The AARP has issued a fraud protection bulletin warning investors how to avoid becoming the victim of whoever happens to be peddling the next Ponzi scheme. Unfortunately, older investors are among the favorite prey of financial fraudsters. According Investor Protection Trusts CEO Don Blandin, one in five people in the 65 and over age group have already been exploited. Millions more are at risk.
To help investors, AARP has put out a description of five red flags warning of a possible financial scam:
1) The broker-adviser tells you that you wouldn’t be able to access your money during a “lock-up” period.
2) You feel pressure to invest now due to limited space or for some other reason. Give yourself time to do your own due diligence, make sure that the investment is legitimate, or seek the advice of others.
3) Sales pitches with a news hook. The North American Securities Administrators Association reports that in the last year alone, the leading financial frauds involved precious metal investments and distressed real estate, both involved topics that made headlines.
4) Investors that are being targeted belong to a group whose members may be possibly cognitively impaired, including elderly seniors that live alone (in particular, women).
5) Questionable marketing tactics, such as direct mail, telemarketing, and affinity pitches.
In the AARP’s bulletin, Louis Straney, a securities fraud expert who wrote the Investor’s Guide to Loss Recovery, says that it always a good idea to talk to a third party when considering an investment proposal. He also warns that just because the party making the proposal has a fancy office doesn’t mean that the investment is a legitimate one. He also recommends inquiring about an investment adviser’s qualifications and background.
According to a Special Report from InvestorProtection.org, financial abuse fraud is the 21st century crime. Sometimes the victims are part of a fraud scam targeting multiple seniors. On other occasions, incidents of financial abuse involve one particular target. One need only look at the case of socialite Brooke Astor. While she suffered from Alzheimer’s her son sought to steal her $187 million fortune. That said, one doesn’t have to be as rich as Astor to be targeted. Elderly seniors are defrauded of almost $3 billion a year and this doesn’t include the cases that go unreported.
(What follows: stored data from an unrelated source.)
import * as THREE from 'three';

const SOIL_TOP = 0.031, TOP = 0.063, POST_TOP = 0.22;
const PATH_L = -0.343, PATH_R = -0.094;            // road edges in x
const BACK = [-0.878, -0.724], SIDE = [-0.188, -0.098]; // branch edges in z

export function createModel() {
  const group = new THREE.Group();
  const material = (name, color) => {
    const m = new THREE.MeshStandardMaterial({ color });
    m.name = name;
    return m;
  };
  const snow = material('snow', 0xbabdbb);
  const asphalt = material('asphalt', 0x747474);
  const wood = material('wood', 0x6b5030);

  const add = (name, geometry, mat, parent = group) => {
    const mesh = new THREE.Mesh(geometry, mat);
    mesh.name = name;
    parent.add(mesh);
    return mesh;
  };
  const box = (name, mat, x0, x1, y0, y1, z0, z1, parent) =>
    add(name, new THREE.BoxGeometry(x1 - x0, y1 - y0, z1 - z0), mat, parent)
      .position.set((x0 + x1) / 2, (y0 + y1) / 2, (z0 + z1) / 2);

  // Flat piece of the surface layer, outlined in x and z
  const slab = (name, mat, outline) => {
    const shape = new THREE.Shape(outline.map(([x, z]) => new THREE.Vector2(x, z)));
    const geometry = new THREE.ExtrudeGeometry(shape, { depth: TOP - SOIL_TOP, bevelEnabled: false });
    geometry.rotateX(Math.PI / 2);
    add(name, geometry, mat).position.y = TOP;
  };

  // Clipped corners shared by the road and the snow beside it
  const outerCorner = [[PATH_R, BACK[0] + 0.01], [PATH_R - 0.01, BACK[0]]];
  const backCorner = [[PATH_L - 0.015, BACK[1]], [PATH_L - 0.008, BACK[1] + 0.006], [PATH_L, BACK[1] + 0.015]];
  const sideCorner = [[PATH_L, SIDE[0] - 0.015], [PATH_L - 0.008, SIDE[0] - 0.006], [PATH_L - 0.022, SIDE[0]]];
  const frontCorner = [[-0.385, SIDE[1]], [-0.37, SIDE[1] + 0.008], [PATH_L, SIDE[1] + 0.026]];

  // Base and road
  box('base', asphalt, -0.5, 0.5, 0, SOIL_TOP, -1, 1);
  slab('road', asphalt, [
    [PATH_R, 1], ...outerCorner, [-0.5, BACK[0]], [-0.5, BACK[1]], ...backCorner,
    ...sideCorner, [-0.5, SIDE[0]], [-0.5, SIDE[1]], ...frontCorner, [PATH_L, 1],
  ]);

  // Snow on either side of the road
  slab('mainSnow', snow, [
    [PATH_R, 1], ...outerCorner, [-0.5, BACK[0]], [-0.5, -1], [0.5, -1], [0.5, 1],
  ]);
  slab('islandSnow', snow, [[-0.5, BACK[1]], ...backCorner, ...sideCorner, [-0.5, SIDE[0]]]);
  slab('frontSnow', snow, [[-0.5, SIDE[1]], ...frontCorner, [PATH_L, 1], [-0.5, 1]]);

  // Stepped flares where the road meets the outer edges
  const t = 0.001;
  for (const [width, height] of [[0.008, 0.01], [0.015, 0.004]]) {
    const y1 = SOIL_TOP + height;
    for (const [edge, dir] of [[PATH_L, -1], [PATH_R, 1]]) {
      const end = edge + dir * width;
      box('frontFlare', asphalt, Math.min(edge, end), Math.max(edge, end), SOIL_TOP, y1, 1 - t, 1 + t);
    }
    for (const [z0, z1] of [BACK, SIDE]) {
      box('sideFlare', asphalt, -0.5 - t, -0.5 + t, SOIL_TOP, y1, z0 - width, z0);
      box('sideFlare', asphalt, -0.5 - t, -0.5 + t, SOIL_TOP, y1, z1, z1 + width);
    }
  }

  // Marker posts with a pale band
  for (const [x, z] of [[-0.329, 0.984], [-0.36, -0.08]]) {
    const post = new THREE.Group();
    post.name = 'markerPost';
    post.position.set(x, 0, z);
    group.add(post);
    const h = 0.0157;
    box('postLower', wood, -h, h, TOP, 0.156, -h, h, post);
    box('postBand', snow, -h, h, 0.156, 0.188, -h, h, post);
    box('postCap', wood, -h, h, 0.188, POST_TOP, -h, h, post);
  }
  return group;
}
Throughout the US, our stockbroker fraud lawyers represent elderly investors that have lost money because of broker or investment adviser misconduct. For many elderly people, the loss of their investments is the depletion of their live savings and the end to the security they sought to provide for themselves. Financial fraud of the elderly is a crime and it is also elder abuse.
More Blog Posts:
Two Texas Men Sentenced For $100 Million Life Settlement Scam that Bilked Over 800 Investors, Stockbroker Fraud Blog, October 4, 2011
Elder Investors Suffering From Alzheimer’s Make Perfect Targets for Securities Fraud, Stockbroker Fraud Blog, September 8, 2011
Wedbush Securities Ordered by FINRA to Pay $2.8M in Senior Financial Fraud Case Over Variable Annuities, Stockbroker Fraud Blog, August 31, 2011
SEC Issues Emergency Order to Stop $26M “Green” Ponzi Scam, Institutional Investors Securities Blog, October 13, 2011